but that requires a new set of principles
in which to angle light into the room -
we have too much furniture,
too many places to sit and lose coins
and sleep. I get sleepier the more
constructive we get, and oh! to sleep
with one another is wholly different
from what we call love: it’s mangling
time into a wreath of twisted brass.
You have to give it back
before we can move on.
We decided to cut the ugly
moorings once we had enough
rotting dreams to fill the lifeboat.
We cried at the beauty
of a new landscape,
not realizing we had
been there before.
In honor of Martin Luther King, Jr. Day, here’s a telegram he sent to his wife Coretta Scott King on Valentine’s Day of 1957. (source)
A trip through the “bike-crime underbelly”—and the futility of new technology when it comes to preventing it:
The purpose of stealing a bike, after all, is to sell it. SFPD’s McCloskey estimated that 90 percent of bike thieves are drug addicts. In America’s rough streets, there are four forms of currency—cash, sex, drugs, and bicycles. Of those, only one is routinely left outside unattended. So the story of bike thieves would not be complete without a trip through the second half of the transaction—the recycling of cycles.
Stolen bikes suffer many fates. In the Bay Area, they are often sold at flea markets, particularly in Alameda, just south of Oakland. In Portland, within hours of being taken, a few will appear at pawn shops just outside city limits, where documentation rules are lax. But just as they do in New York City, which shut down most ad hoc bike dealers years ago, the majority end up online, either on eBay or on Craigslist, the black hole of bicycles.
(Geometric) Rules are Meant To Be Broken

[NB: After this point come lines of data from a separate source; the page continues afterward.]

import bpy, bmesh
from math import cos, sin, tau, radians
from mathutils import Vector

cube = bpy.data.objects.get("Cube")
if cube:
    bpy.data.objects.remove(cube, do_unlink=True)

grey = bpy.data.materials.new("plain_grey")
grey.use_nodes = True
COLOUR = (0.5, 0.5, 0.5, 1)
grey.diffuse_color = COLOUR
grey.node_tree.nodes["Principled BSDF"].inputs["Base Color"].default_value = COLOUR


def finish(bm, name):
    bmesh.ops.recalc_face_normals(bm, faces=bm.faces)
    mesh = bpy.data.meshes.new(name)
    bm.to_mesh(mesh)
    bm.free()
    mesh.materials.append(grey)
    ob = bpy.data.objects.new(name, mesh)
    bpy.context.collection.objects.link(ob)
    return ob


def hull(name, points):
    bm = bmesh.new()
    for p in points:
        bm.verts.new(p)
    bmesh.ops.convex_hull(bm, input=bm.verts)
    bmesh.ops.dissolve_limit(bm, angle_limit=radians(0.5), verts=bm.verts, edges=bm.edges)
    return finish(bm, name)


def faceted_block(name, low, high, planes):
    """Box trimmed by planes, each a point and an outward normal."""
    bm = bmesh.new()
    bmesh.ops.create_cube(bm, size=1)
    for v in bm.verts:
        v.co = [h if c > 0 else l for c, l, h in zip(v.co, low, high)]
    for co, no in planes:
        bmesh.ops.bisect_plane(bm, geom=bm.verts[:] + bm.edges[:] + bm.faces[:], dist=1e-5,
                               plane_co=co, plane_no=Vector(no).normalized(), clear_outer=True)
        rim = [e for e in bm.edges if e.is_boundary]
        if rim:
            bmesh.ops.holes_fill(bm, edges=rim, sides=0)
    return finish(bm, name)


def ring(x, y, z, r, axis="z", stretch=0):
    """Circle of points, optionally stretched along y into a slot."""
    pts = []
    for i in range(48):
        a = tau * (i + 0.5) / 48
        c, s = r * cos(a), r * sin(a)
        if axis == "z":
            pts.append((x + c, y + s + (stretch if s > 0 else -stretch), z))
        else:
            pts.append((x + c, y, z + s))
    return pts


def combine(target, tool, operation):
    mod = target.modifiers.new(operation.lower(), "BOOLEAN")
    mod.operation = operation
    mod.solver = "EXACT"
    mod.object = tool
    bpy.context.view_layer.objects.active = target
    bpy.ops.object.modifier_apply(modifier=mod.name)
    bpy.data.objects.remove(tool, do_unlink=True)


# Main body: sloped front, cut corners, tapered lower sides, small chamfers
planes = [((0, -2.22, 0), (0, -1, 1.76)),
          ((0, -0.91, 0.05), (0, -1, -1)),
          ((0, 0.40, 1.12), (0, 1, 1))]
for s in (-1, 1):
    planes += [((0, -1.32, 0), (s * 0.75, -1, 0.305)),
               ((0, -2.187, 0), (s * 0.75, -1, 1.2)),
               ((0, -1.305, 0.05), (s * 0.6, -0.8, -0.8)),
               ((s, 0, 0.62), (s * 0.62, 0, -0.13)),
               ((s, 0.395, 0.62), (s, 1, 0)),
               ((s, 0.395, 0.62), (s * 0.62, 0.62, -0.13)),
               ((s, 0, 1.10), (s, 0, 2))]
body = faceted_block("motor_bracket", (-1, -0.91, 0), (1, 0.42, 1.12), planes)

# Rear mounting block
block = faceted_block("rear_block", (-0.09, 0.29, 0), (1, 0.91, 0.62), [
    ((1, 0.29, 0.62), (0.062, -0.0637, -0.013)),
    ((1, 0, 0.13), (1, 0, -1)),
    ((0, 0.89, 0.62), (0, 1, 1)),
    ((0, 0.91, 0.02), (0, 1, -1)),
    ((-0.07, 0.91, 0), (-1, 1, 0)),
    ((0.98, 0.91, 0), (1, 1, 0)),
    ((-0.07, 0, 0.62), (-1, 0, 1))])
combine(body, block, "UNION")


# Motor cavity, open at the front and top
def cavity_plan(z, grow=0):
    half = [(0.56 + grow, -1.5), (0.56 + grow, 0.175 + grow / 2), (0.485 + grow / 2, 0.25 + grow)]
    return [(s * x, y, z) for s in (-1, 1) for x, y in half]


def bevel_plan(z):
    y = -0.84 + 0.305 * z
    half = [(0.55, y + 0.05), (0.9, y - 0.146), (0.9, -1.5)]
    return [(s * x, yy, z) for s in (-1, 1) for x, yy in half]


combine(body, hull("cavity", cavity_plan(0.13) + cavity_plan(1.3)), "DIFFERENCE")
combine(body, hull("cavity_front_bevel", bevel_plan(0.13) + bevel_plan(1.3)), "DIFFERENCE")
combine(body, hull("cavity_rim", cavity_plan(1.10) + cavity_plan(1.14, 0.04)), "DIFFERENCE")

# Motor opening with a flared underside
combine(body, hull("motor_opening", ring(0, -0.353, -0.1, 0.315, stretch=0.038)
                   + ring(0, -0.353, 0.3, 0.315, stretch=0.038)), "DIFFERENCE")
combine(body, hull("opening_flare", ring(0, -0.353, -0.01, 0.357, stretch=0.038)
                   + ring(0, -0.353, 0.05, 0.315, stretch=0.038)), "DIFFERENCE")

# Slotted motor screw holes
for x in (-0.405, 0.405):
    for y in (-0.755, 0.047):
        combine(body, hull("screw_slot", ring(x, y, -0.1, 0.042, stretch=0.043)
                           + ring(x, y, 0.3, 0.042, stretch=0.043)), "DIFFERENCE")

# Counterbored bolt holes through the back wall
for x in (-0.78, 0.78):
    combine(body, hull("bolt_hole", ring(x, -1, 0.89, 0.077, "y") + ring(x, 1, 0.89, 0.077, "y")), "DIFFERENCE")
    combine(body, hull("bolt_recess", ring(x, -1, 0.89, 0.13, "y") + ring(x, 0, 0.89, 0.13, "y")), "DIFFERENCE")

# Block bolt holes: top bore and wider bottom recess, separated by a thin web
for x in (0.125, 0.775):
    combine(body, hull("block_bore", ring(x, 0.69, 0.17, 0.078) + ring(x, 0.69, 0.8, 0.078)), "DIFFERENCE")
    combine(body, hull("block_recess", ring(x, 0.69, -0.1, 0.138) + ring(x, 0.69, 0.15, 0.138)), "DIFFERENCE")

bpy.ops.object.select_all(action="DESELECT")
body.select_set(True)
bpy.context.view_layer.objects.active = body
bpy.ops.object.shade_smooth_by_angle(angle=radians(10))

Anyone who has ever been subject to a math class featuring geometry or trigonometry will be able to tell you that ALL triangles have internal angles equal to 180 degrees. Yet here we have a picture of an orange with a triangle composing of entirely right angles. All the geometric rules for making a triangle apply, it’s simply the surface that makes the difference. To get a better understanding of why this is a triangle imagine that you are some small bug on the surface of that orange, you have no idea that it is a sphere and you set out to make a triangle. No matter what you do you will always end up with a shape that has angles greater than 180 degrees. Now imagine you’re a human, on a planet, floating through curved space-time… Every triangle you’ve ever drawn has had internal angles greater than 180 degrees.
Small galaxies, beware. A survey caught several distant galaxies ripping up their dwarfish galactic neighbors and devouring them whole.
Astronomers have long thought this sort of intergalactic violence could be the normal way large galaxies grow. The Milky Way and the Andromeda galaxy, the two closest and best-known examples of spiral galaxies, are both known cannibals.
When a dwarf galaxy approaches a large spiral galaxy, the bigger galaxy’s extra gravitational oomph strips gas, stars and dark matter from its hapless victim. Over a few billion years, the smaller galaxy is stretched like taffy into long strips or tendrils of stars.
Image: D. Martínez-Delgado (MPIA). Left column from top to bottom: M 63, NGC 4651, NGC 7531, NGC 5866. Right column from top to bottom: NGC 1084, NGC 4651, NGC 3521, NGC 1055.